I sold the rest of my holdings in Freeport McMoran (FCX) back on April 19 after noting "... copper has been on a tear, bouncing over 50% from its lows. It seems that China has been stocking up on copper. I continue to read various reports claiming that China is using its tremendous currency reserves to diversify away from U.S. Treasuries and into hard assets. If China is indeed stockpiling copper to satisfy many years of future industrial production, we should be prepared for a second collapse in copper prices once China is finished - assuming that the rest of the planet's demand will not and cannot pick up the resulting slack." Since then, FCX is up yet another 40% (ouch!), but I am taking Sutherland's warning to heart and keeping my powder dry for the next (potential) sell-off. Even Bret Clayton CEO of Rio Tinto Copper (RTP) was quoted last week in Bloomberg as saying "...the metal may reverse recent gains in the next nine months because of an 'uncertain' outlook...Higher prices have not necessarily been supported by demand."

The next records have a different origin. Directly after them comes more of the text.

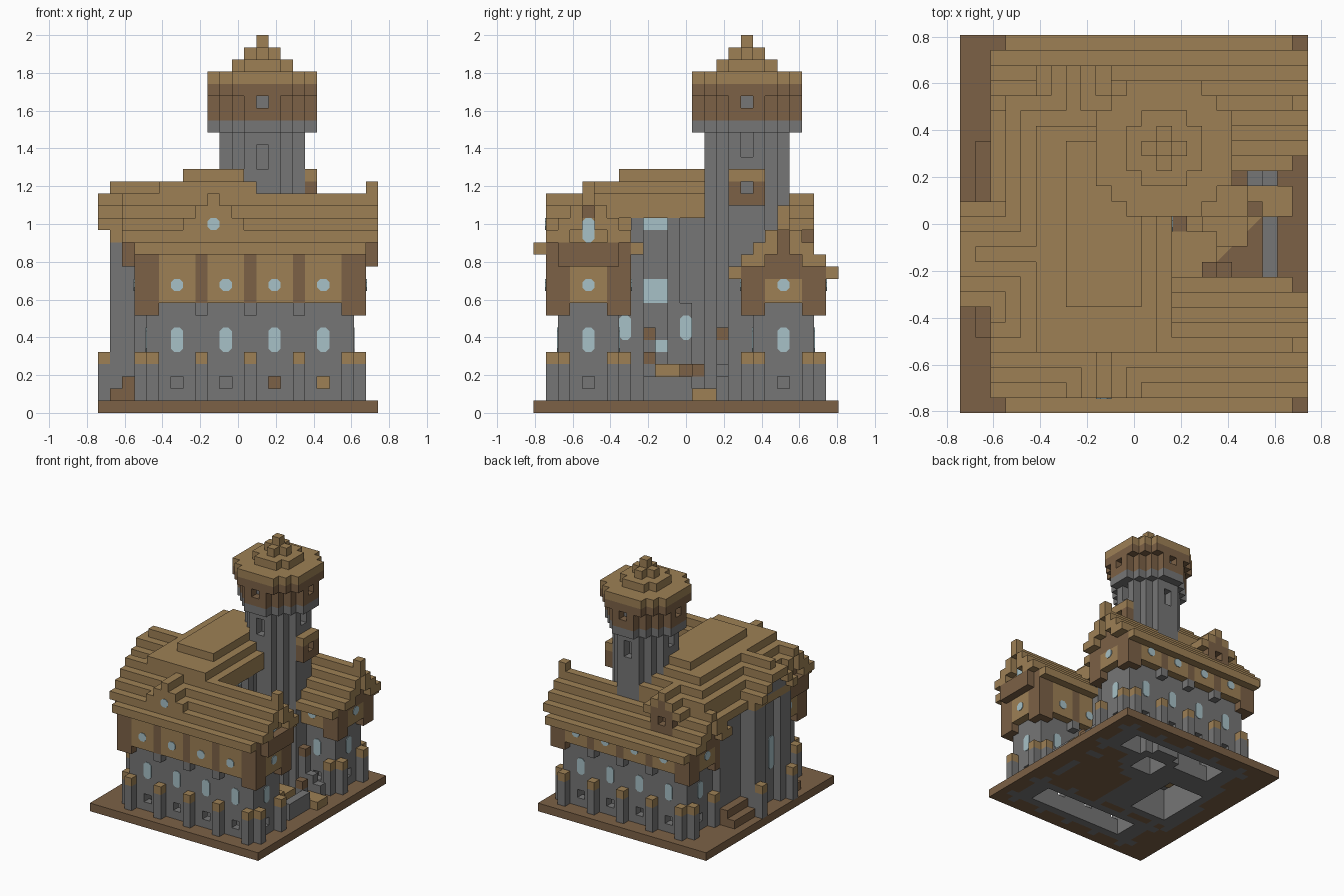
import bpy, bmesh
from mathutils import Vector

if "Cube" in bpy.data.objects:
    bpy.data.objects.remove(bpy.data.objects["Cube"], do_unlink=True)

U = 2 / 31                         # size of one building block
HALF = Vector((23 / 2, 25 / 2, 0))  # half the footprint in blocks
BAYS, POSTS = (6, 10, 14, 18), (4, 8, 12, 16, 20)
blocks = {}


def material(name, rgb):
    col = [((c / 255 + 0.055) / 1.055) ** 2.4 for c in rgb] + [1]
    m = bpy.data.materials.new(name)
    m.use_nodes = True
    m.diffuse_color = col
    m.node_tree.nodes["Principled BSDF"].inputs["Base Color"].default_value = col
    return m


MATS = {"tan": material("tan_wood", (157, 128, 85)),
        "brown": material("dark_wood", (124, 97, 70)),
        "grey": material("grey_stone", (118, 118, 118)),
        "glass": material("pale_glass", (167, 193, 199))}


def span(v):
    return range(v[0], v[1] + 1) if isinstance(v, tuple) else (v,)


def put(part, col, x, y, z, keep=lambda i, j: True):
    """Fill an inclusive range of blocks; later parts replace earlier ones."""
    for i in span(x):
        for j in span(y):
            if keep(i, j):
                for k in span(z):
                    blocks[i, j, k] = (part, col)


def cut(x, y, z):
    for i in span(x):
        for j in span(y):
            for k in span(z):
                blocks.pop((i, j, k), None)


def plate(part, col, points, normal):
    """Thin raised plate, given in block units."""
    bm = bmesh.new()
    low = [bm.verts.new((Vector(p) - HALF) * U) for p in points]
    high = [bm.verts.new((Vector(p) - HALF) * U + Vector(normal) * 0.005) for p in points]
    bm.faces.new(low)
    bm.faces.new(high)
    for n in range(len(points)):
        bm.faces.new((low[n - 1], low[n], high[n], high[n - 1]))
    bmesh.ops.recalc_face_normals(bm, faces=bm.faces)
    mesh = bpy.data.meshes.new(part)
    bm.to_mesh(mesh)
    mesh.materials.append(MATS[col])
    bpy.context.collection.objects.link(bpy.data.objects.new(part, mesh))


def pane(part, i, j, k, tall, dx, dy):
    """Window with clipped corners on the (dx, dy) side of a block."""
    pts = []
    for a, b in ((-1, -1), (1, -1), (1, 1), (-1, 1)):
        clips = [(a * 0.5, b * (tall / 2 - 0.28)), (a * 0.22, b * tall / 2)]
        for w, h in clips if a * b < 0 else clips[::-1]:
            pts.append((i + 0.5 + dx / 2 + w * abs(dy), j + 0.5 + dy / 2 + w * abs(dx), k + tall / 2 + h))
    # walk the corners so that neighbours follow each other
    pts = [pts[n] for n in (1, 0, 3, 2, 5, 4, 7, 6)] if (pts[0][2] > pts[1][2]) == (pts[1][2] > pts[2][2]) else pts
    mid = sum((Vector(p) for p in pts), Vector()) / 8
    side = Vector((abs(dy), abs(dx), 0))
    pts.sort(key=lambda p: (Vector((side.dot(Vector(p) - mid), p[2] - mid.z))).angle_signed(Vector((1, 0))))
    plate(part, "glass", pts, (dx, dy, 0))


def wing(name, c, e):
    """Long two-storey wing centred on row c with its eave at level e."""
    upper, roof, win = name + "_timber_floor", name + "_roof", name + "_window"
    put(name + "_stone_wall", "grey", (4, 20), (c - 2, c + 2), (0, 8))
    put(upper, "brown", (3, 21), (c - 3, c + 3), (9, e))
    for s in (-1, 1):
        # buttresses, corbels and corner posts
        for i, j in [(i, c + 3 * s) for i in POSTS] + [(3, c + 2 * s), (21, c + 2 * s)]:
            put(name + "_buttresses", "grey", i, j, (0, 3))
            put(name + "_buttress_caps", "tan", i, j, 4)
            put(name + "_corbels", "grey" if 4 < i < 20 else "brown", i, j, 8)
        for i in (3, 21):
            put(name + "_corbels", "brown", i, c + 3 * s, 8)
        # long side panels and windows
        for i in BAYS:
            put(upper, "tan", (i - 1, i + 1), c + 3 * s, (9, min(12, e)))
            pane(win, i, c + 3 * s, 10, 1, 0, s)
            pane(win, i, c + 2 * s, 5, 2, 0, s)
            cut(i, c + 2 * s, 2)
        # gable ends
        mid = 12 + 9 * s
        put(upper, "tan", mid, (c - 1, c + 1), (9, 11))
        pane(win, mid, c, 10, 1, s, 0)
        pane(win, mid - s, c, 5, 2, s, 0)
        cut(mid - s, c, 2)
    # stepped roof over a solid attic
    for d in range(5):
        for j in (c - d, c + d):
            put(name + "_attic", "brown", (3, 21), j, (e, e + 3 - d))
            put(roof, "tan", (2, 22) if d < 4 else (3, 21), j, e + 4 - d)
            for i in (2, 22):
                if d in (1, 2):
                    put(roof, "tan", i, j, e + 3 - d)
    put(name + "_finial", "tan", 22, c, e + 5)
    cut((6, 18), (c - 1, c + 1), (0, 3))


def dormer(name, c, y, top, col):
    """Small gable crossing a wing roof, ridge on column c."""
    put(name + "_walls", col, (c - 1, c + 1), y, (top - 4, top - 1))
    for d in range(3):
        for i in (c - d, c + d):
            put(name + "_roof", "tan", i, y, top - d)


# ground slab and yard path
put("base", "brown", (0, 22), (0, 24), 0)
plate("yard_path", "tan", [(14, 9, 1), (16, 9, 1), (20, 13, 1), (20, 15, 1), (14, 15, 1)], (0, 0, 1))

wing("front_wing", 4, 13)
put("front_wing_gable_panel", "tan", 21, (3, 5), (14, 15))
pane("front_wing_gable_window", 21, 4, 14, 2, 1, 0)
for i in (2, 22):
    put("front_wing_gable_beams", "brown", i, (2, 6), 13)
    put("front_wing_gable_beams", "brown", i, (2, 6), 12)
wing("back_wing", 20, 11)
dormer("front_dormer", 9, (1, 6), 17, "tan")
pane("front_dormer_window", 9, 1, 15, 1, 0, -1)
dormer("back_dormer", 7, (17, 22), 17, "brown")
cut(7, 22, 14)

# central hall between the wings
put("hall_wall", "grey", (3, 12), (8, 17), (0, 14))
put("hall_wall", "grey", 2, (7, 13), (0, 15))
for j in (7, 8, 12, 13):
    put("hall_piers", "grey", 1, j, (1, 14))
for j in (7, 13):
    put("hall_buttresses", "grey", 0, j, (1, 3))
    put("hall_buttress_caps", "tan", 0, j, 4)
for j in (9, 11):
    pane("hall_window", 2, j, 5, 4, -1, 0)
for y in ((5, 6), (14, 17)):
    put("west_steps", "brown", 1, y, 1)
    put("west_steps", "brown", 2, y, (1, 2))
cut((4, 8), (9, 15), (0, 3))
put("cellar_floor", "tan", (5, 7), (11, 13), 3)

# hall roof: west gable, then a stepped hip
put("hall_roof", "tan", (2, 12), (7, 18), 14)
put("hall_roof", "tan", (3, 12), (5, 19), 15)
for d, top in enumerate((17, 17, 16, 15)):
    for j in (10 - d, 10 + d):
        put("hall_gable", "grey", (1, 6), j, (14, top - 1))
        put("hall_roof", "tan", (0, 6), j, top)
put("hall_roof", "tan", 1, (7, 13), 14)
put("hall_roof", "tan", (1, 6), 10, 18)
for n, (x, y) in enumerate((((3, 13), (3, 20)), ((4, 13), (4, 19)), ((5, 12), (4, 18)), ((7, 11), (7, 17)))):
    put("hall_roof", "tan", x, y, 16 + n)

# yard side of the hall
put("yard_wall_head", "grey", 12, (8, 13), (14, 15))
for j in (8, 11):
    put("yard_piers", "grey", 13, j, (1, 15))
for z in (5, (9, 10), 15):
    put("yard_windows", "glass", 12, (9, 10), z)
for j in (7, 12):
    put("yard_side_walls", "grey", 13, j, (1, 8))
    pane("yard_side_window", 13, j, 6, 2, 1, 0)

# yard stair, posts, wall and gate
for x, y, h in (((13, 16), (9, 11), 3), ((16, 18), (11, 12), 2), ((19, 21), (13, 14), 1)):
    put("yard_stair", "brown", x, y, (1, h))
    put("yard_stair", "tan", x, y, h)
put("yard_stair", "brown", 16, 9, (1, 3))
for i, j, h in ((16, 9, 6), (17, 9, 4), (18, 15, 6), (14, 12, 3), (19, 13, 3)):
    put("yard_posts", "grey", i, j, (1, h - 1))
    put("yard_post_caps", "brown", i, j, h)
put("yard_wall", "grey", 20, (9, 12), (0, 2))
put("yard_wall", "grey", 20, 15, (0, 2))
put("yard_wall", "grey", 19, 15, (0, 3))

# round tower
TX, TY = 13, 17
for part, col, r, slack, z in (
        ("tower_shaft", "grey", 3, 4, (0, 22)), ("tower_corbel_ring", "grey", 4, 5, 23),
        ("tower_gallery", "brown", 4, 5, (24, 25)), ("tower_gallery", "brown", 4, 6, 26),
        ("tower_core", "grey", 3, 4, (24, 25)), ("tower_roof", "tan", 4, 6, 27),
        ("tower_roof", "tan", 2, 3, 28), ("tower_roof", "tan", 1, 1, 29), ("tower_finial", "tan", 0, 0, 30)):
    put(part, col, (TX - r, TX + r), (TY - r, TY + r), z,
        lambda i, j: abs(i - TX) + abs(j - TY) <= slack)
for dx, dy in ((0, -1), (0, 1), (-1, 0), (1, 0)):
    cut(TX + 4 * dx, TY + 4 * dy, 25)
    cut(TX + 3 * dx, TY + 3 * dy, (21, 22) if dx else (20, 21))
cut((TX - 1, TX + 1), (TY - 1, TY + 1), (0, 3))
put("oriel", "brown", 17, (16, 18), (17, 18))
cut(17, 17, 18)
put("oriel_roof", "tan", 17, (16, 18), 19)


def build(part, cells):
    """Mesh of the exposed faces of one part's blocks."""
    verts, faces, cols, index = [], [], [], {}
    for cell, col in cells:
        for axis in range(3):
            for side in (0, 1):
                near = list(cell)
                near[axis] += 2 * side - 1
                if tuple(near) in blocks:
                    continue
                ring = []
                for a, b in ((0, 0), (1, 0), (1, 1), (0, 1)):
                    p = list(cell)
                    for n, step in enumerate((side, a, b)):
                        p[(axis + n) % 3] += step
                    ring.append(index.setdefault(tuple(p), len(index)))
                    if len(index) > len(verts):
                        verts.append((Vector(p) - HALF) * U)
                faces.append(ring if side else ring[::-1])
                cols.append(col)
    used = sorted(set(cols))
    mesh = bpy.data.meshes.new(part)
    mesh.from_pydata(verts, [], faces)
    for c in used:
        mesh.materials.append(MATS[c])
    for poly, c in zip(mesh.polygons, cols):
        poly.material_index = used.index(c)
    if faces:
        bpy.context.collection.objects.link(bpy.data.objects.new(part, mesh))


for part in sorted({p for p, c in blocks.values()}):
    build(part, [(cell, c) for cell, (p, c) in blocks.items() if p == part])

Overall, the tone of the JOYG conference call was similar to so many this earnings season: somber and circumspect but still full of the teasers about some glimmers of hope about future market demand. For example, despite the warnings about Chinese commodity imports, Sutherland said he is encouraged by China and cautious on the U.S. He also said that there is more upside risk to copper demand than downside risk given the long leadtimes required to restart shutdown mines. He even went so far as to say that "...it is a great time to be in the mining industry if you have the finances to get through a few more bumps." However, JOYG is planning for a wide range of potential outcomes. JOYG forecasts its business trough occurring sometime in 2011 with revenues down as much as 40% from its peak. This sustained downturn in its business will likely result in further layoffs in the next year or so. Sutherland even suggested that JOYG might tap the equity markets responding to a related analyst question: "If price keeps going in the right direction, issuing equity comes into consideration." This is a natural about-face for a company that announced a buyback in the midst of last September's carnage, backed away from that announcement at the gut-wrenching March lows, and now finds its stock price soaring to 8-month highs despite all the uncertainty ahead. The stock market cannot seem to give away money fast enough into the stock offerings of almost any company, so it makes sense for JOYG to drink now from this swelling river and worry less about future droughts.

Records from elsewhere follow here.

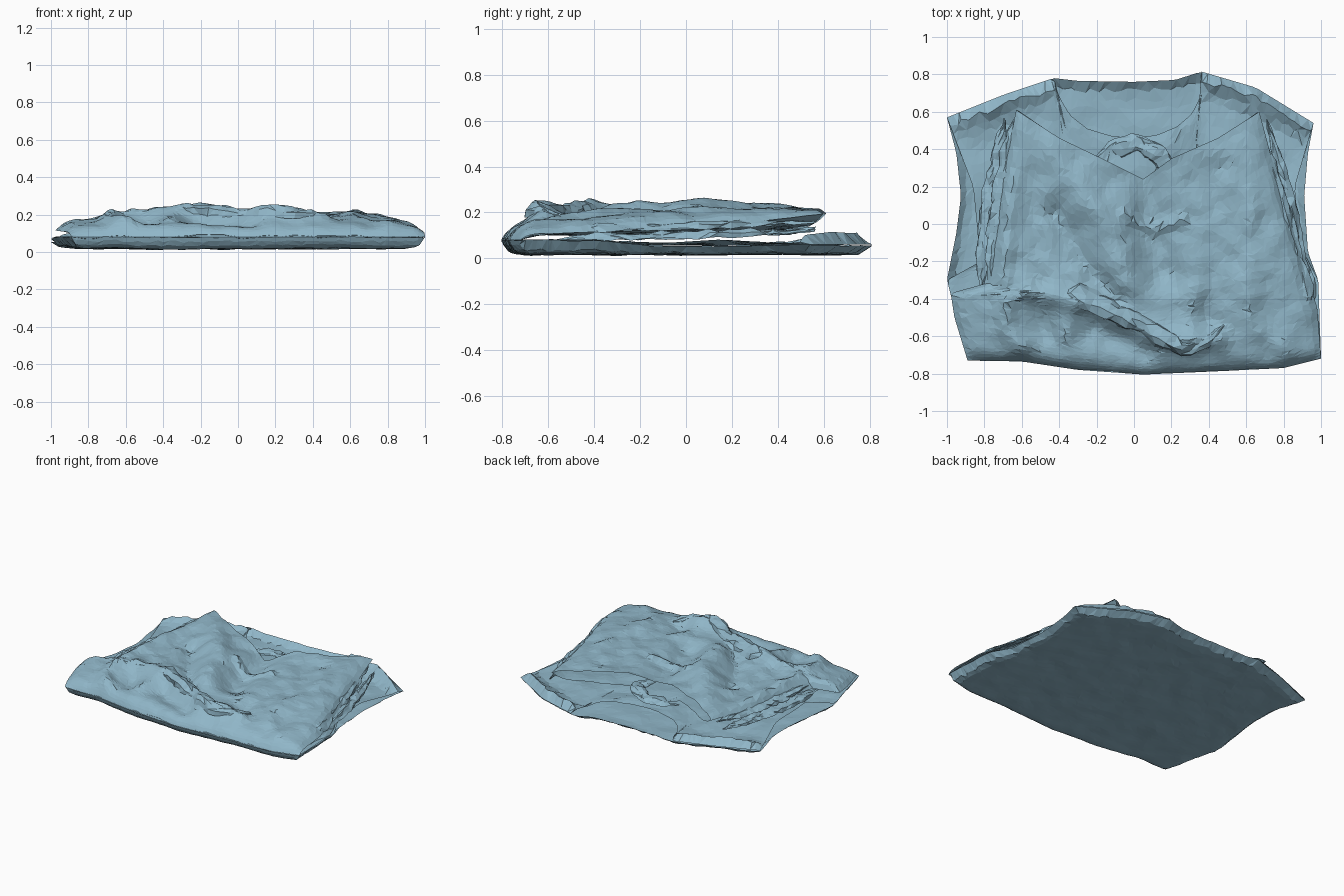
import bpy, bmesh, math, random
from mathutils import Vector, noise

if "Cube" in bpy.data.objects:
    bpy.data.objects.remove(bpy.data.objects["Cube"])

random.seed(4)
cloth = bpy.data.materials.new("blue_cloth")
cloth.diffuse_color = (0.28, 0.47, 0.58, 1)
cloth.use_nodes = True
cloth.node_tree.nodes["Principled BSDF"].inputs["Base Color"].default_value = cloth.diffuse_color


def along(path, t):
    """Point at fraction t of a polyline, by arc length."""
    pts = [Vector(p) for p in path]
    lens = [(b - a).length for a, b in zip(pts, pts[1:])]
    d = t * sum(lens)
    for a, b, l in zip(pts, pts[1:], lens):
        if d <= l:
            return a.lerp(b, d / l)
        d -= l
    return pts[-1]


def crumple(x, y, size, amp, seed=0):
    p = Vector((x / size, y / size, seed))
    return amp * (noise.noise(p) + 0.5 * noise.noise(p * 2.1))


def grid_object(name, nu, nv, point):
    """Triangulated flat-shaded grid from point(u, v)."""
    bm = bmesh.new()
    rows = [[bm.verts.new(point(i / nu, j / nv)) for i in range(nu + 1)]
            for j in range(nv + 1)]
    for j in range(nv):
        for i in range(nu):
            a, b = rows[j][i], rows[j][i + 1]
            c, d = rows[j + 1][i + 1], rows[j + 1][i]
            tris = ((a, b, c), (a, c, d)) if random.random() < .5 else ((a, b, d), (b, c, d))
            for t in tris:
                bm.faces.new(t)
    me = bpy.data.meshes.new(name)
    bm.to_mesh(me)
    bm.free()
    me.materials.append(cloth)
    ob = bpy.data.objects.new(name, me)
    bpy.context.collection.objects.link(ob)
    return ob


def sheet(name, bottom, right, top, left, height, nu=46, nv=38):
    """Cloth panel filled between four outline curves, denser at the front."""
    c00, c10 = Vector(bottom[0]), Vector(bottom[-1])
    c01, c11 = Vector(top[0]), Vector(top[-1])

    def point(u, v):
        if 0 < u < 1 and 0 < v < 1:
            u += random.uniform(-.3, .3) / nu
            v += random.uniform(-.3, .3) / nv
        v = max(0, v) ** 1.35
        p = (along(bottom, u) * (1 - v) + along(top, u) * v
             + along(left, v) * (1 - u) + along(right, v) * u
             - c00 * (1 - u) * (1 - v) - c10 * u * (1 - v)
             - c01 * (1 - u) * v - c11 * u * v)
        return p.x, p.y, max(0, height(p.x, p.y, u, v))
    return grid_object(name, nu, nv, point)


def fold(name, path, width, rise, rough=.012, n=26):
    """Raised crumpled pleat: an uneven arch swept along a 3D path."""
    def point(u, v):
        p = along(path, u)
        t = along(path, min(1, u + .05)) - along(path, max(0, u - .05))
        side = Vector((-t.y, t.x, 0)).normalized()
        a = math.pi * v
        taper = min(1, .1 + 4 * min(u, 1 - u))
        wob = 1 + crumple(u * 3, v, .5, .6, len(name))
        q = p + side * (-math.cos(a) * width * taper * wob)
        q.z += (math.sin(a) * rise * wob - .01) * taper
        q += Vector([random.uniform(-rough, rough) * .5 for _ in range(3)])
        return q
    return grid_object(name, n, 5, point)


def ridge(x, y, path, h, w):
    p, best = Vector((x, y)), 9
    for a, b in zip(path, path[1:]):
        a, b = Vector(a), Vector(b)
        t = max(0, min(1, (p - a).dot(b - a) / (b - a).length_squared))
        best = min(best, (p - a.lerp(b, t)).length)
    return h * math.exp(-(best / w) ** 2)


def edge_z(y):
    """Height of the closed outer edge, thickest at the front."""
    return .055 + .025 * max(0, min(1, (-y - .1) / .3))


# outlines shared by the panels
hem = [(-.89, -.73), (-.6, -.735), (-.3, -.78), (.05, -.805), (.5, -.785), (.8, -.77), (1, -.72)]
shoulders = [(-1, .57), (-.7, .69), (-.43, .78), (-.3, .765), (0, .76),
             (.22, .77), (.36, .815), (.65, .73), (.96, .54)]
neckline = [(-1, .57), (-.7, .69), (-.43, .78), (-.4, .68), (-.34, .58), (-.25, .51), (-.12, .47), (0, .46),
            (.12, .475), (.23, .52), (.31, .59), (.35, .67), (.36, .815), (.65, .73), (.96, .54)]


# back panel lying on the ground, its edges curling up
def back_z(x, y, u, v):
    e = min(u, 1 - u, v, 1 - v)
    return .018 + (edge_z(y) - .018) * math.exp(-e / .014) + crumple(x, y, .2, .009)


sheet("back_panel", hem,
      [(1, -.72), (.985, -.3), (.93, -.15), (.91, .15), (.93, .38), (.96, .54)], shoulders,
      [(-.89, -.73), (-1, -.3), (-.95, -.05), (-.925, .15), (-.95, .38), (-1, .57)], back_z, 54, 42)


# front panel with the scooped neck and deeper armholes
def front_z(x, y, u, v):
    s = 1 - math.exp(-min(u, 1 - u) / .03)
    z = .062 + s * crumple(x, y, .18, .016, 3)
    z += (edge_z(y) - .06) * math.exp(-min(u, 1 - u, v) / .03)
    z += .025 * max(0, 1 - abs(y - .15) / .4) * math.exp(-min(u, 1 - u) / .05)
    z += ridge(x, y, [(-.92, .55), (-.68, .66), (-.47, .73)], .045, .05)
    z += ridge(x, y, [(.9, .54), (.65, .68), (.42, .76)], .05, .05)
    if x < -.42 or x > .36:
        z += (.06 - z) * math.exp(-(1 - v) / .008)
    return z


sheet("front_panel", hem,
      [(1, -.72), (.985, -.3), (.88, -.1), (.86, .2), (.96, .54)], neckline,
      [(-.89, -.73), (-1, -.3), (-.82, -.2), (-.86, .2), (-1, .57)], front_z, 70, 40)

# folded flap: creases as (path, height, width)
creases = [
    ([(-.62, .58), (-.38, .28), (-.15, 0), (-.05, -.3)], .05, .09),
    ([(-.64, .5), (-.68, .1), (-.7, -.3)], .03, .05),
    ([(.66, .56), (.45, .1), (.32, -.6)], .025, .07),
    ([(.62, .3), (.62, -.5)], .02, .06),
    ([(.06, .26), (.1, .02), (.14, -.25)], -.06, .11),
    ([(.46, .3), (.42, -.1), (.38, -.5)], -.035, .06),
    ([(-.42, .05), (-.3, -.15), (-.1, -.4)], -.04, .06),
    ([(-.5, .4), (-.55, .1), (-.5, -.3)], -.02, .05),
    ([(-.05, .05), (.1, -.03), (.25, .02)], .03, .03),
    ([(-.55, -.37), (-.2, -.43), (.15, -.63), (.45, -.62)], .045, .06),
    ([(.17, -.61), (.25, -.64)], .025, .06),
    ([(-.3, -.42), (-.38, -.6)], .03, .05),
    ([(-.68, -.42), (-.69, -.55), (-.6, -.65)], .05, .06),
    ([(.68, -.58), (.82, -.7)], .02, .05),
    ([(-.5, -.5), (-.45, -.6)], -.03, .06),
    ([(-.2, -.57), (.05, -.7)], -.035, .07)]


def flap_z(x, y, u, v):
    s = 1 - math.exp(-min(u, 1 - u) / .025)
    f = 1 - math.exp(-v / .025)
    fade = max(.15, min(1, (.68 - y) / .6))
    z = .08 + f * (.03 + .085 * v * v + s * (.035 + .05 * min(1, v * 2.5) - .07 * v * v))
    return z + f * (.2 + .8 * s) * (crumple(x, y, .16, .018, 7)
                                    + fade * sum(ridge(x, y, *c) for c in creases))


def flap_under_z(x, y, u, v):
    s = 1 - math.exp(-min(u, 1 - u) / .06)
    f = 1 - math.exp(-v / .05)
    return .08 + f * (.03 + .085 * v * v - s * (.005 + .065 * v * v)) + crumple(x, y, .18, .012, 9) * s


flap_left = [(-.89, -.73), (-.96, -.5), (-.98, -.37), (-.8, -.32), (-.76, -.1), (-.7, .25), (-.63, .61)]
flap_right = [(1, -.72), (.98, -.45), (.92, -.25), (.84, 0), (.75, .3), (.67, .6)]
sheet("top_flap", hem, flap_right,
      [(-.63, .61), (-.4, .46), (-.15, .34), (.05, .24), (.2, .35), (.45, .46), (.67, .6)],
      flap_left, flap_z, 56, 46)
sheet("under_flap", [(x * .99, y + .005) for x, y in hem],
      [(x * .99, y) for x, y in flap_right],
      [(-.63, .605), (-.4, .45), (-.2, .35), (-.12, .43), (.02, .465), (.15, .42), (.2, .34), (.45, .45), (.665, .6)],
      [(x * .99, y) for x, y in flap_left], flap_under_z)

# cowl loop showing inside the V opening
fold("cowl_loop", [(-.2, .36, .1), (-.12, .41, .11), (0, .43, .12), (.12, .39, .13), (.17, .3, .13), (.1, .18, .13)],
     .05, .03, .004)
# pinched pleat along the front
fold("front_pleat", [(-.56, -.36, .19), (-.45, -.4, .19), (-.3, -.38, .2), (-.12, -.45, .19), (.05, -.55, .19),
                     (.17, -.62, .21), (.28, -.67, .19), (.4, -.62, .19), (.48, -.54, .18)], .055, .06)
# long side pleats between the flap and the panel, stacked in two layers
for layer, (out, dz) in enumerate(((0, .0), (.05, -.04))):
    fold("left_side_pleat_%d" % layer,
         [(-.64 - out, .56, .17 + dz), (-.69 - out, .25, .155 + dz), (-.73 - out, 0, .15 + dz),
          (-.75 - out, -.2, .15 + dz), (-.76 - out, -.38, .14 + dz)], .05, .03)
    fold("right_side_pleat_%d" % layer,
         [(.66 + out, .56, .16 + dz), (.74 + out, .25, .145 + dz), (.82 + out * .6, 0, .135 + dz),
          (.9 + out * .3, -.3, .13 + dz), (.94, -.68, .11 + dz)], .04, .03)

In the three days following the conference call, the stock jumped 14% giving it better than a double from the March lows. With a forward P/E of 17 now, the market is clearly ready to start throwing caution down the mineshaft even if the executives are not.
Be careful out there!
Full disclosure: no positions. For other disclaimers click here.